|Beef Taquitos & Flautas|
Flauta: a flour tortilla wrapped around shredded beef, shredded chicken, or chopped steak and fried to crisp perfection.
I'm making both tonight because I had a lot of left over carne asada from the other night. I like to make these whenever I have a relatively large amount of left over roast or chicken. They're simple, delicious, and yes, probably super fattening. I don't make them every day, so get off my back about the fat. They're good, and in moderation they make me happy.
The taquitos are really crisp and when you bite into one, you get this awesome combination of textures and flavors: tortilla chip crispiness and corniness, and spicy, tender meat. Mmmmm...
Flautas are pretty remarkable too. The tortillas crisp up just on the outside, but on the inside it's soft and warm. It adds a different flavor and texture to the meat and gives you a pretty different experience than the corn tortilla. They definitely taste a little more decadent and unhealthy than the corn.

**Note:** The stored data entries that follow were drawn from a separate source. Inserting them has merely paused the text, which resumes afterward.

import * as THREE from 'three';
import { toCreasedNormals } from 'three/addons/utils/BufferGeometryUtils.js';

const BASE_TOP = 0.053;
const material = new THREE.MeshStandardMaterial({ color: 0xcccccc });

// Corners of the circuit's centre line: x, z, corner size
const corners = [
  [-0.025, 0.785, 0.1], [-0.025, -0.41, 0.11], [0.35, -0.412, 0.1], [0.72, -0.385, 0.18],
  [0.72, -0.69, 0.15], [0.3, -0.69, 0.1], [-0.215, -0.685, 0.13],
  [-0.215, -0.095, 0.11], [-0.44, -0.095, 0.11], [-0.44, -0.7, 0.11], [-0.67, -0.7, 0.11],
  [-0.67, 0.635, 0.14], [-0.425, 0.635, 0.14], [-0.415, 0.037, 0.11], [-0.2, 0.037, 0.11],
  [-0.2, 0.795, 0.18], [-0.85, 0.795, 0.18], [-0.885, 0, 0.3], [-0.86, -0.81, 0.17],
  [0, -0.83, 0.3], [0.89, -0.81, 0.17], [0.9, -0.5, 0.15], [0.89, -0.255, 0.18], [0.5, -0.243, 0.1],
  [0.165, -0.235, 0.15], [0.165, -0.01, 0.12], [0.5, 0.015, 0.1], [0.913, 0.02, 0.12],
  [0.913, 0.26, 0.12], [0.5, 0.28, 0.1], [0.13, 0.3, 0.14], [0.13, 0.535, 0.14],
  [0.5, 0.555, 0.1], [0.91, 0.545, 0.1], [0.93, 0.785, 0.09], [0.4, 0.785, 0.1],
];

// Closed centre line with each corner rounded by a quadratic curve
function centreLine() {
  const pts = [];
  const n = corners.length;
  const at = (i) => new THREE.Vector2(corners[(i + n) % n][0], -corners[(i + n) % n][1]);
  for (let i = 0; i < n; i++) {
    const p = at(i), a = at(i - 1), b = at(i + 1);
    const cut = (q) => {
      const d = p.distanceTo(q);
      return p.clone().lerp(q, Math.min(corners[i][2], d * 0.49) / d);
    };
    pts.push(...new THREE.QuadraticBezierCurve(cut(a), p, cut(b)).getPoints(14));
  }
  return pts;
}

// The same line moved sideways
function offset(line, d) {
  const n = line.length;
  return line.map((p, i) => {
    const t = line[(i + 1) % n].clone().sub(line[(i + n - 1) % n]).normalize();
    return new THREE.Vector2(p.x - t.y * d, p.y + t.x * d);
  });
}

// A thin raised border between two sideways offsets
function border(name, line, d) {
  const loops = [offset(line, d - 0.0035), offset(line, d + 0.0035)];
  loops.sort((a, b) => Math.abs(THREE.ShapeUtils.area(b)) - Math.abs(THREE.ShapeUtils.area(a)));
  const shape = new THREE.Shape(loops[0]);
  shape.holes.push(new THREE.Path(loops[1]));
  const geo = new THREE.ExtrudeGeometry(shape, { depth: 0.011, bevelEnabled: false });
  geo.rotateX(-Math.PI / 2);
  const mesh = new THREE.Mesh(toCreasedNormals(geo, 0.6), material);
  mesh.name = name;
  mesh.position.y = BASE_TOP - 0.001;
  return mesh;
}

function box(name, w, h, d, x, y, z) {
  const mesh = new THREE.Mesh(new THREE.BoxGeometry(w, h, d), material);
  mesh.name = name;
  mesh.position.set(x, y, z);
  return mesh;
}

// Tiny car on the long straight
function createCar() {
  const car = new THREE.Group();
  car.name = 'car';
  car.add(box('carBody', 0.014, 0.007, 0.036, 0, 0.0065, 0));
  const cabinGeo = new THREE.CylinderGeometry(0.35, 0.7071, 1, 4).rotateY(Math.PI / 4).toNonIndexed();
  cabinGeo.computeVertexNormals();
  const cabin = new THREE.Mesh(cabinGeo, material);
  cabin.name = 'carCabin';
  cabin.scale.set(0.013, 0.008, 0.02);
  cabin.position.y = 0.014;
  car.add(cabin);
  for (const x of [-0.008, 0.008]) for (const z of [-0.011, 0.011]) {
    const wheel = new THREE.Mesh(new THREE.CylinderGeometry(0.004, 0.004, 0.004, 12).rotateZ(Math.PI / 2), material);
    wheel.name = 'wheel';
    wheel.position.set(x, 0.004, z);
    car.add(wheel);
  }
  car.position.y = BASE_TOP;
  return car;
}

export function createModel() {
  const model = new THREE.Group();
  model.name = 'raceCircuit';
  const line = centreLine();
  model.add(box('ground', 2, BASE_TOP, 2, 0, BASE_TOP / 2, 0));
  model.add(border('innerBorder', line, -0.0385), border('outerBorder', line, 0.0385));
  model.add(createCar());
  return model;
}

The trick to making these is the pre-frying of the tortillas. If you skip that step, particularly with the corn tortilla, you're going to make yourself crazy with the crumbling tortillas. You're going to fry them anyway, so why not twice?
These are best served with your favorite salsa, or if you're a guacamole fan like me, with your favorite guac.

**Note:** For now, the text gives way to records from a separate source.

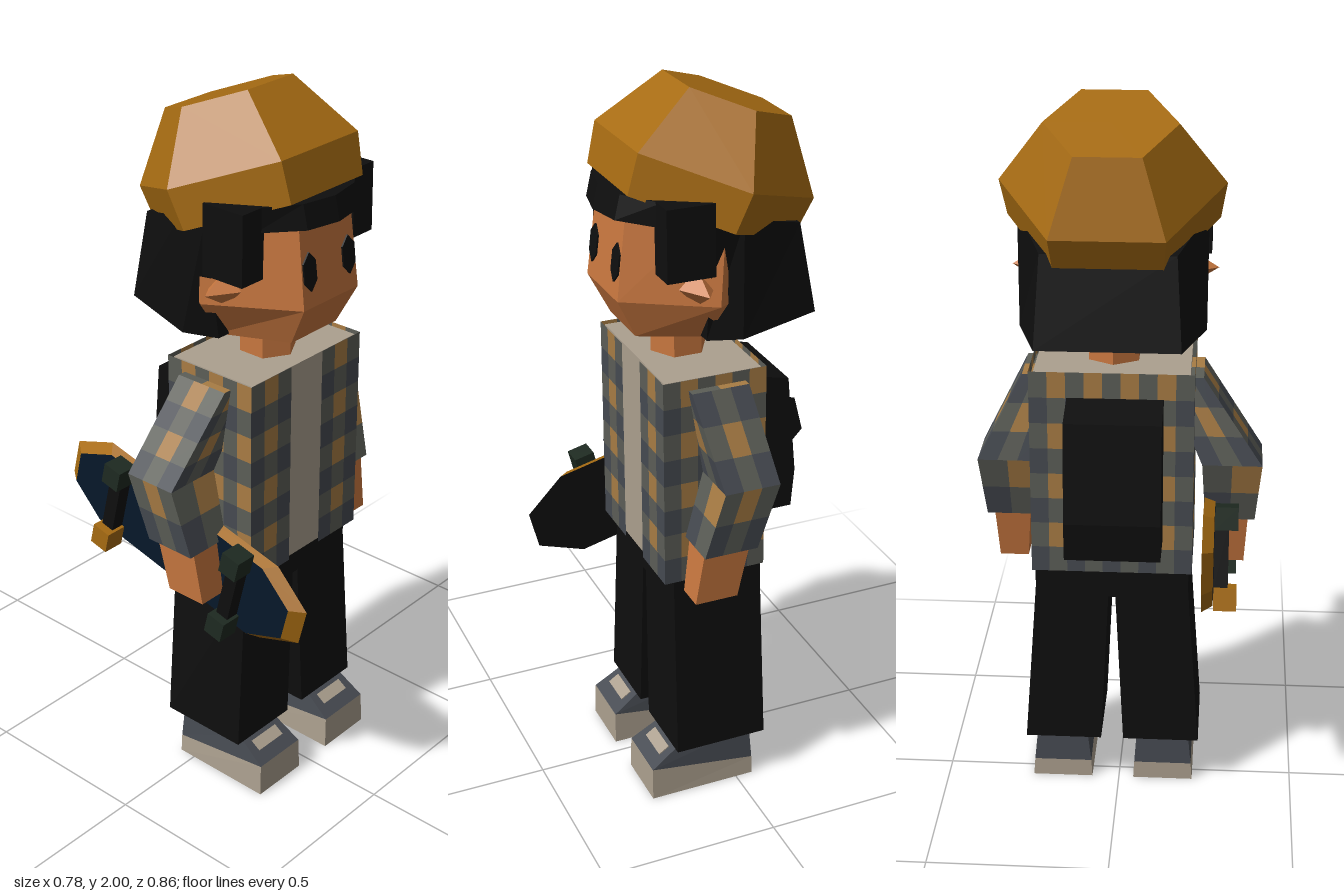
import * as THREE from 'three';

const mat = (name, color) => {
  const m = new THREE.MeshStandardMaterial({ color, side: THREE.DoubleSide, flatShading: true });
  m.name = name;
  return m;
};
const M = {
  ochre: mat('ochre', 0xa66b12), black: mat('black', 0x0e0e0e), skin: mat('skin', 0xc8773f),
  cream: mat('cream', 0xaca08f), grey: mat('plaid grey', 0x5c5e57), tan: mat('plaid tan', 0xa87c44),
  slate: mat('slate', 0x464a51), green: mat('wheel green', 0x1e2a21), navy: mat('board navy', 0x07182a),
};

// Mesh from convex polygons, one list of polygons per material
function polyMesh(name, lists, mats) {
  const pos = [], geo = new THREE.BufferGeometry();
  lists.forEach((polys, k) => {
    const start = pos.length / 3;
    for (const p of polys)
      for (let i = 1; i < p.length - 1; i++) pos.push(...p[0], ...p[i], ...p[i + 1]);
    geo.addGroup(start, pos.length / 3 - start, k);
  });
  geo.setAttribute('position', new THREE.Float32BufferAttribute(pos, 3));
  geo.computeVertexNormals();
  const mesh = new THREE.Mesh(geo, mats);
  mesh.name = name;
  return mesh;
}

// Side quads between successive rings
function sides(rings) {
  const out = [];
  for (let i = 0; i < rings.length - 1; i++)
    rings[i].forEach((a, j) => {
      const k = (j + 1) % rings[i].length;
      out.push([a, rings[i][k], rings[i + 1][k], rings[i + 1][j]]);
    });
  return out;
}

const loft = (name, rings, side, bottom = side, top = side) =>
  polyMesh(name, [sides(rings), [[...rings[0]].reverse()], [rings[rings.length - 1]]], [side, bottom, top]);

// Quads divided into a checked cloth pattern
function plaid(name, quads, cu = 0.05, cv = 0.075) {
  const lists = [[], [], []], v = (p) => new THREE.Vector3(...p);
  for (const [a, b, c, d] of quads.map((q) => q.map(v))) {
    const nu = Math.max(1, Math.round(a.distanceTo(b) / cu));
    const nv = Math.max(1, Math.round(a.distanceTo(d) / cv));
    const at = (i, j) => a.clone().lerp(b, i / nu).lerp(d.clone().lerp(c, i / nu), j / nv).toArray();
    for (let i = 0; i < nu; i++)
      for (let j = 0; j < nv; j++) {
        const k = i % 2 && j % 2 ? 1 : i % 2 || j % 2 ? 0 : 2;
        lists[k].push([at(i, j), at(i + 1, j), at(i + 1, j + 1), at(i, j + 1)]);
      }
  }
  return polyMesh(name, lists, [M.grey, M.tan, M.slate]);
}

const rect = (y, x0, x1, z0, z1) => [[x0, y, z1], [x1, y, z1], [x1, y, z0], [x0, y, z0]];
const hex = (y, w, f, zf, zs, zb) =>
  [[-f, y, zf], [f, y, zf], [w, y, zs], [f, y, zb], [-f, y, zb], [-w, y, zs]];
const mirror = (rings, s, dx = 0) =>
  rings.map((r) => {
    const m = r.map(([x, y, z]) => [s * (x + dx), y, z]);
    return s > 0 ? m : m.reverse();
  });

function solid(name, geo, m, x, y, z) {
  const mesh = new THREE.Mesh(geo, m);
  mesh.name = name;
  mesh.position.set(x, y, z);
  return mesh;
}

function makeHead() {
  const g = new THREE.Group();
  g.name = 'head';
  g.add(loft('face', [
    hex(1.365, 0.172, 0.09, 0.23, 0.05, -0.12),
    hex(1.475, 0.245, 0.108, 0.285, 0.06, -0.17),
    hex(1.76, 0.235, 0.1, 0.25, 0.04, -0.17)], M.skin));
  g.add(solid('neck', new THREE.CylinderGeometry(0.078, 0.078, 0.16, 6), M.skin, 0, 1.31, 0.075));

  // Hair at the back, fringe and side locks
  g.add(loft('backHair', [
    [[-0.2, 1.37, 0.08], [0.2, 1.37, 0.08], [0.25, 1.38, 0], [0.19, 1.395, -0.232], [-0.19, 1.395, -0.232], [-0.25, 1.38, 0]],
    [[-0.25, 1.7, 0.08], [0.25, 1.7, 0.08], [0.25, 1.7, 0], [0.175, 1.64, -0.19], [-0.175, 1.64, -0.19], [-0.25, 1.7, 0]],
  ], M.black));
  const fringe = (y, d) => [[-0.2, y, 0.2], [-0.1, y, 0.27 + d], [0, y, 0.29 + d],
    [0.1, y, 0.27 + d], [0.2, y, 0.2], [0.2, y, 0.06], [-0.2, y, 0.06]];
  g.add(loft('fringe', [fringe(1.69, 0.015), fringe(1.755, 0)], M.black));
  for (const s of [1, -1]) {
    g.add(loft('sideLock', mirror([
      rect(1.565, 0.18, 0.258, 0.08, 0.21), rect(1.755, 0.175, 0.255, 0.08, 0.21)], s), M.black));
    const ear = solid('ear', new THREE.ConeGeometry(0.05, 0.08, 4), M.skin, s * 0.238, 1.52, 0.105);
    ear.rotation.z = -s * Math.PI / 2;
    g.add(ear);
    const eye = solid('eye', new THREE.CylinderGeometry(0.052, 0.052, 0.008, 6), M.black, s * 0.077, 1.57, 0.274);
    eye.scale.x = 0.53;
    eye.rotation.x = Math.PI / 2 - 0.122;
    g.add(eye);
  }

  // Six-sided cap tilted backwards
  const profile = [[0, 0], [0.28, 0], [0.296, 0.11], [0.173, 0.287], [0, 0.287]].map((p) => new THREE.Vector2(...p));
  const cap = solid('cap', new THREE.LatheGeometry(profile, 6, Math.PI / 6), M.ochre, 0, 1.677, 0.038);
  cap.rotation.x = -0.36;
  g.add(cap);
  return g;
}

function makeTorso() {
  const g = new THREE.Group();
  g.name = 'torso';
  g.add(loft('shirt', [rect(0.695, -0.21, 0.21, -0.07, 0.202), rect(1.275, -0.21, 0.21, -0.07, 0.202)], M.cream));
  // Open jacket
  const [a, b, c, d] = rect(0.69, -0.222, 0.222, -0.08, 0.21);
  const e = [-0.063, 0.69, 0.21], f = [0.063, 0.69, 0.21];
  const up = ([x, , z]) => [x, 1.28, z];
  const wall = (p, q) => [p, q, up(q), up(p)];
  g.add(plaid('jacket', [wall(a, e), wall(f, b), wall(b, c), wall(c, d), wall(d, a)]));
  g.add(loft('backpack', [rect(0.79, -0.14, 0.12, -0.21, -0.07), rect(0.9, -0.14, 0.12, -0.22, -0.07),
    [[-0.14, 1.21, -0.07], [0.12, 1.21, -0.07], [0.12, 1.18, -0.195], [-0.14, 1.18, -0.195]]], M.black));
  for (const s of [1, -1]) {
    const dx = s < 0 ? 0.04 : 0;
    const sleeve = mirror([rect(0.825, 0.215, 0.352, 0.0, 0.15), rect(1.01, 0.205, 0.368, -0.055, 0.1)], s, dx);
    sleeve.push(mirror([rect(1.25, 0.14, 0.245, -0.02, 0.14)], s)[0]);
    g.add(plaid('sleeve', [...sides(sleeve), sleeve[2], [...sleeve[0]].reverse()], 0.055, 0.08));
    g.add(loft('hand', mirror([rect(0.675, 0.245, 0.325, 0.045, 0.165), rect(0.85, 0.232, 0.335, 0.01, 0.14)], s, dx), M.skin));
  }
  return g;
}

function makeLegs() {
  const g = new THREE.Group();
  g.name = 'legs';
  g.add(loft('waist', [rect(0.61, -0.212, 0.212, -0.075, 0.18), rect(0.73, -0.214, 0.214, -0.075, 0.18)], M.black));
  for (const s of [1, -1]) {
    g.add(loft('trouserLeg', mirror([rect(0.15, 0.032, 0.248, -0.078, 0.187), rect(0.65, 0.008, 0.212, -0.075, 0.18)], s), M.black));
    // Sole, upper and lace strip
    const seam = [[0.063, 0.095, 0.255], [0.228, 0.095, 0.255], [0.228, 0.053, -0.05], [0.063, 0.053, -0.05]];
    g.add(loft('sole', mirror([rect(0, 0.06, 0.232, -0.05, 0.257), seam], s), M.cream));
    g.add(loft('shoeUpper', mirror([seam, rect(0.155, 0.075, 0.218, -0.045, 0.165)], s), M.slate));
    const lace = solid('laces', new THREE.BoxGeometry(0.1, 0.006, 0.035), M.cream, s * 0.146, 0.127, 0.207);
    lace.rotation.x = 0.588;
    g.add(lace);
  }
  return g;
}

function makeBoard() {
  const g = new THREE.Group();
  g.name = 'skateboard';
  const outline = [[-0.43, -0.055], [-0.43, 0.055], [-0.31, 0.13], [0.31, 0.13],
    [0.43, 0.055], [0.43, -0.055], [0.31, -0.13], [-0.31, -0.13]];
  const ring = (x, k) => outline.map(([u, v]) => [x, v * k, u * k]);
  g.add(loft('deck', [ring(-0.265, 0.91), ring(-0.235, 1)], M.ochre, M.navy, M.black));
  for (const u of [0.22, -0.22]) {
    g.add(solid('axle', new THREE.BoxGeometry(0.04, 0.2, 0.04), M.black, -0.284, 0, u));
    for (const v of [0.11, -0.11])
      g.add(solid('wheel', new THREE.BoxGeometry(0.062, 0.062, 0.058), u < 0 && v < 0 ? M.ochre : M.green, -0.297, v, u));
  }
  g.position.set(-0.018, 0.76, 0);
  g.rotation.x = 0.245;
  return g;
}

export function createModel() {
  const model = new THREE.Group();
  model.name = 'skater';
  const body = new THREE.Group();
  body.name = 'body';
  body.position.x = 0.018;
  body.add(makeHead(), makeTorso(), makeLegs(), makeBoard());
  model.add(body);
  return model;
}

Taquitos & Flautas
- 2 cups (or so) cooked shredded beef or chicken or chopped cooked steak
- 10-12 tortillas (regular corn and/or fajita sized flour)
- canola oil
- taco seasoning or salsa, if meat is not very seasoned
Heat up about 1 1/2 inches of canola oil in a high-rimmed frying pan over medium-high heat. It should be hot enough so that when you place a tortilla in it, the oil bubbles immediately.
Get a heat-proof plate ready by lining it with a paper towel. One at a time, quickly fry the tortillas, turning once. Don't let them fry too long. About 3-4 seconds is all it takes. Remove with tongs and place tortillas on plate. Just pile them on top of one another. Turn heat off.
Season meat with a little salsa or taco seasoning if you like that flavor. Otherwise, you can just use the meat as-is, because if it's left over, it's probably already got seasoning on it, right?
Momentarily separate the tortillas to release some of the heat and steam they've got from being stacked. Place about 2-3 tablespoons of meat (less for corn tortillas, more for flour) about 2/3 the way down a tortilla, arranging the meat into a line. Fold over that bottom third and roll as tightly as you can without ripping the tortilla. If you roll too loosely, the meat will fall out and the taquito will unroll, and you won't want to eat them. Roll tightly and place seam side down on a plate. Secure the flour tortilla flautas with a toothpick. Repeat and place taquitos right next to each other so they can keep each other in order (see picture).
Turn the heat back on under the oil. It should only take a few minutes to come back up to temperature. Then place as many taquitos as will fit with about 1/4-inch between. I can fit 4-5 in my frying pan. Turn taquitos after about 2 minutes, and basically fry them until the ends are a dark golden brown. Remove with tongs to a paper towel-lined plate to cool.
Serve with salsa and/or guacamole.
Makes 10-12 taquitos